## [EXERCISE BRIEF]
Repeat the data word for word. Do not include the pictures.

## [RECORDS FOR THE EXERCISE]
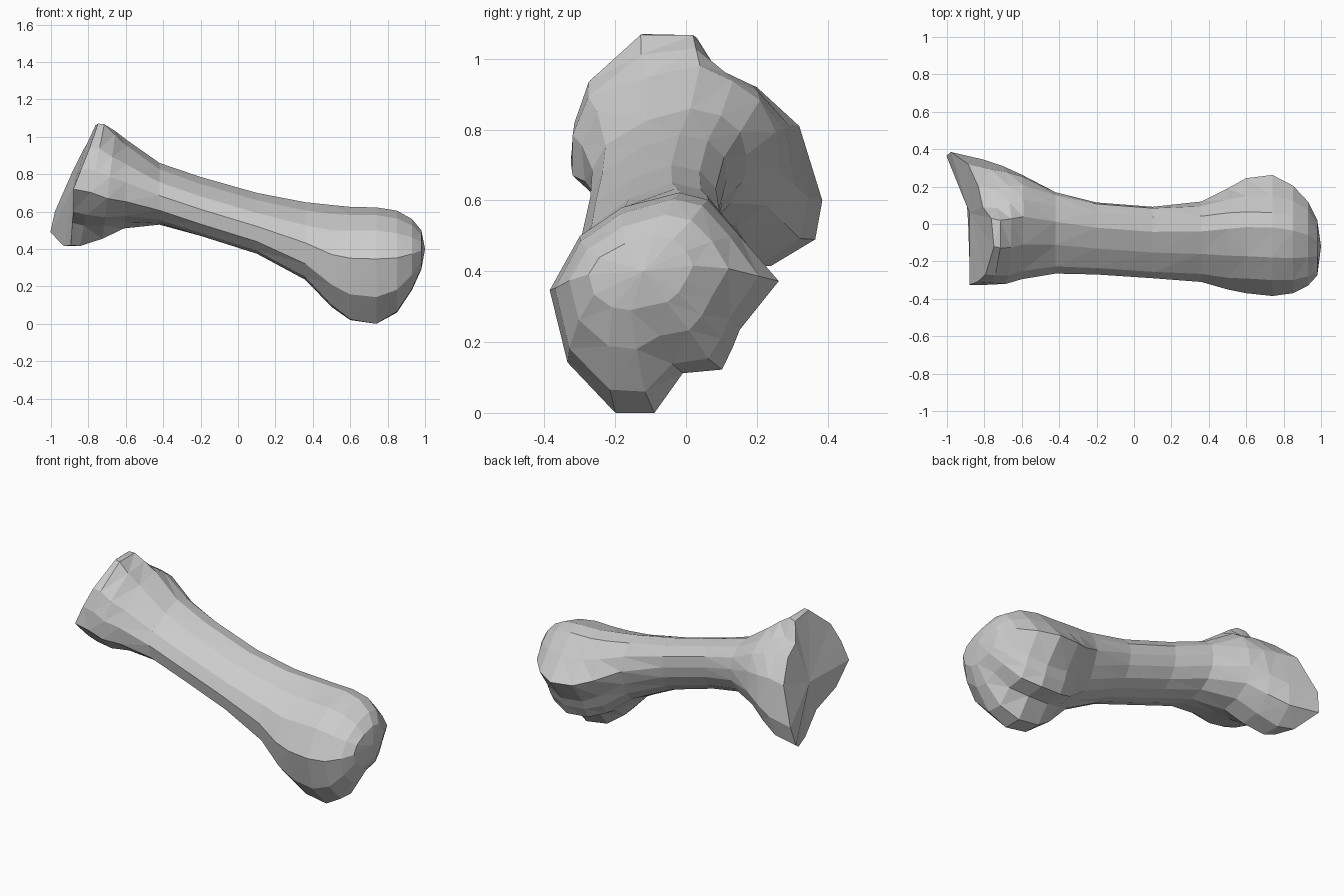
import bpy, bmesh

if "Cube" in bpy.data.objects:
    bpy.data.objects.remove(bpy.data.objects["Cube"])

# Cross-section outlines (y, z), 14 points each, starting at the top ridge
# and running round the back, the underside and the front
HEAD = [(.03, 1.06), (.09, .96), (.2, .92), (.32, .81), (.385, .6), (.365, .49), (.24, .415),
        (.12, .42), (.0, .54), (-.2, .6), (-.325, .72), (-.31, .83), (-.27, .94), (-.12, 1.07)]
SHAFT = [(.65, 1), (.86, .95), (.98, .8), (1, .6), (.97, .4), (.88, .2), (.75, .07),
         (.55, 0), (.38, 0), (.2, .05), (.04, .2), (0, .45), (.09, .67), (.36, .88)]
KNUCKLE = [(-.02, .62), (.06, .6), (.15, .5), (.26, .375), (.15, .24), (.13, .19), (.1, .13),
           (-.01, .12), (-.09, .01), (-.2, .01), (-.335, .15), (-.385, .35), (-.3, .5), (-.18, .58)]

# Stations: x, head weight, knuckle weight, y range, z range, lean of x with z
STATIONS = [
    (-.78, .9, 0, -.325, .345, .415, 1.068, .2),
    (-.69, .65, 0, -.320, .310, .455, 1.03, .12),
    (-.60, .40, 0, -.295, .265, .51, .98, .04),
    (-.42, .12, 0, -.265, .170, .53, .86, 0),
    (-.20, 0, 0, -.270, .115, .47, .785, 0),
    (.10, 0, 0, -.290, .092, .375, .70, 0),
    (.36, 0, .25, -.310, .120, .235, .65, 0),
    (.50, 0, .6, -.350, .190, .09, .635, 0),
    (.60, 0, .9, -.370, .245, .02, .625, 0),
    (.74, 0, 1, -.385, .262, 0, .622, 0),
    (.85, 0, .8, -.370, .205, .06, .605, 0),
    (.93, 0, .55, -.330, .120, .18, .56, 0),
    (.98, 0, .3, -.275, .020, .29, .50, 0),
]


def normalise(pts):
    ys, zs = [p[0] for p in pts], [p[1] for p in pts]
    return [((y - min(ys)) / (max(ys) - min(ys)), (z - min(zs)) / (max(zs) - min(zs)))
            for y, z in pts]


def station_ring(x, wh, wk, y0, y1, z0, z1, lean):
    ws = 1 - wh - wk
    mix = [tuple(wh * h[i] + ws * s[i] + wk * k[i] for i in (0, 1))
           for h, s, k in zip(normalise(HEAD), SHAFT, normalise(KNUCKLE))]
    ring = []
    for u, v in normalise(mix):
        z = z0 + v * (z1 - z0)
        ring.append((x + lean * (z - (z0 + z1) / 2), y0 + u * (y1 - y0), z))
    return ring


def head_x(y, z):
    # slanted joint face, swept outward toward the back lobe
    plane = -1.206 - .065 * y + .42 * z
    edge = -.88 - .33 * max(y + .02, 0)
    return max(plane, edge) + .4 * max(.5 - z, 0)


# Rings from the joint face to the rounded knuckle tip
rings = [[(head_x(y, z), y, z) for y, z in HEAD]]
rings += [station_ring(*s) for s in STATIONS]

bm = bmesh.new()
loops = [[bm.verts.new(p) for p in ring] for ring in rings]
n = len(HEAD)
for a, b in zip(loops, loops[1:]):
    for i in range(n):
        j = (i + 1) % n
        bm.faces.new((a[i], a[j], b[j], b[i]))

# End caps: a shallow dish at the head, a low dome at the knuckle
for loop, centre in ((loops[0], (-.88, .06, .73)), (loops[-1], (1, -.12, .40))):
    c = bm.verts.new(centre)
    for i in range(n):
        bm.faces.new((loop[i], loop[(i + 1) % n], c))

bmesh.ops.recalc_face_normals(bm, faces=bm.faces)
bmesh.ops.triangulate(bm, faces=bm.faces, quad_method='SHORT_EDGE')
mesh = bpy.data.meshes.new("bone")
bm.to_mesh(mesh)
bm.free()
bone = bpy.data.objects.new("bone", mesh)
bpy.context.collection.objects.link(bone)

## [RESPONSE]
import bpy, bmesh

if "Cube" in bpy.data.objects:
    bpy.data.objects.remove(bpy.data.objects["Cube"])

# Cross-section outlines (y, z), 14 points each, starting at the top ridge
# and running round the back, the underside and the front
HEAD = [(.03, 1.06), (.09, .96), (.2, .92), (.32, .81), (.385, .6), (.365, .49), (.24, .415),
        (.12, .42), (.0, .54), (-.2, .6), (-.325, .72), (-.31, .83), (-.27, .94), (-.12, 1.07)]
SHAFT = [(.65, 1), (.86, .95), (.98, .8), (1, .6), (.97, .4), (.88, .2), (.75, .07),
         (.55, 0), (.38, 0), (.2, .05), (.04, .2), (0, .45), (.09, .67), (.36, .88)]
KNUCKLE = [(-.02, .62), (.06, .6), (.15, .5), (.26, .375), (.15, .24), (.13, .19), (.1, .13),
           (-.01, .12), (-.09, .01), (-.2, .01), (-.335, .15), (-.385, .35), (-.3, .5), (-.18, .58)]

# Stations: x, head weight, knuckle weight, y range, z range, lean of x with z
STATIONS = [
    (-.78, .9, 0, -.325, .345, .415, 1.068, .2),
    (-.69, .65, 0, -.320, .310, .455, 1.03, .12),
    (-.60, .40, 0, -.295, .265, .51, .98, .04),
    (-.42, .12, 0, -.265, .170, .53, .86, 0),
    (-.20, 0, 0, -.270, .115, .47, .785, 0),
    (.10, 0, 0, -.290, .092, .375, .70, 0),
    (.36, 0, .25, -.310, .120, .235, .65, 0),
    (.50, 0, .6, -.350, .190, .09, .635, 0),
    (.60, 0, .9, -.370, .245, .02, .625, 0),
    (.74, 0, 1, -.385, .262, 0, .622, 0),
    (.85, 0, .8, -.370, .205, .06, .605, 0),
    (.93, 0, .55, -.330, .120, .18, .56, 0),
    (.98, 0, .3, -.275, .020, .29, .50, 0),
]


def normalise(pts):
    ys, zs = [p[0] for p in pts], [p[1] for p in pts]
    return [((y - min(ys)) / (max(ys) - min(ys)), (z - min(zs)) / (max(zs) - min(zs)))
            for y, z in pts]


def station_ring(x, wh, wk, y0, y1, z0, z1, lean):
    ws = 1 - wh - wk
    mix = [tuple(wh * h[i] + ws * s[i] + wk * k[i] for i in (0, 1))
           for h, s, k in zip(normalise(HEAD), SHAFT, normalise(KNUCKLE))]
    ring = []
    for u, v in normalise(mix):
        z = z0 + v * (z1 - z0)
        ring.append((x + lean * (z - (z0 + z1) / 2), y0 + u * (y1 - y0), z))
    return ring


def head_x(y, z):
    # slanted joint face, swept outward toward the back lobe
    plane = -1.206 - .065 * y + .42 * z
    edge = -.88 - .33 * max(y + .02, 0)
    return max(plane, edge) + .4 * max(.5 - z, 0)


# Rings from the joint face to the rounded knuckle tip
rings = [[(head_x(y, z), y, z) for y, z in HEAD]]
rings += [station_ring(*s) for s in STATIONS]

bm = bmesh.new()
loops = [[bm.verts.new(p) for p in ring] for ring in rings]
n = len(HEAD)
for a, b in zip(loops, loops[1:]):
    for i in range(n):
        j = (i + 1) % n
        bm.faces.new((a[i], a[j], b[j], b[i]))

# End caps: a shallow dish at the head, a low dome at the knuckle
for loop, centre in ((loops[0], (-.88, .06, .73)), (loops[-1], (1, -.12, .40))):
    c = bm.verts.new(centre)
    for i in range(n):
        bm.faces.new((loop[i], loop[(i + 1) % n], c))

bmesh.ops.recalc_face_normals(bm, faces=bm.faces)
bmesh.ops.triangulate(bm, faces=bm.faces, quad_method='SHORT_EDGE')
mesh = bpy.data.meshes.new("bone")
bm.to_mesh(mesh)
bm.free()
bone = bpy.data.objects.new("bone", mesh)
bpy.context.collection.objects.link(bone)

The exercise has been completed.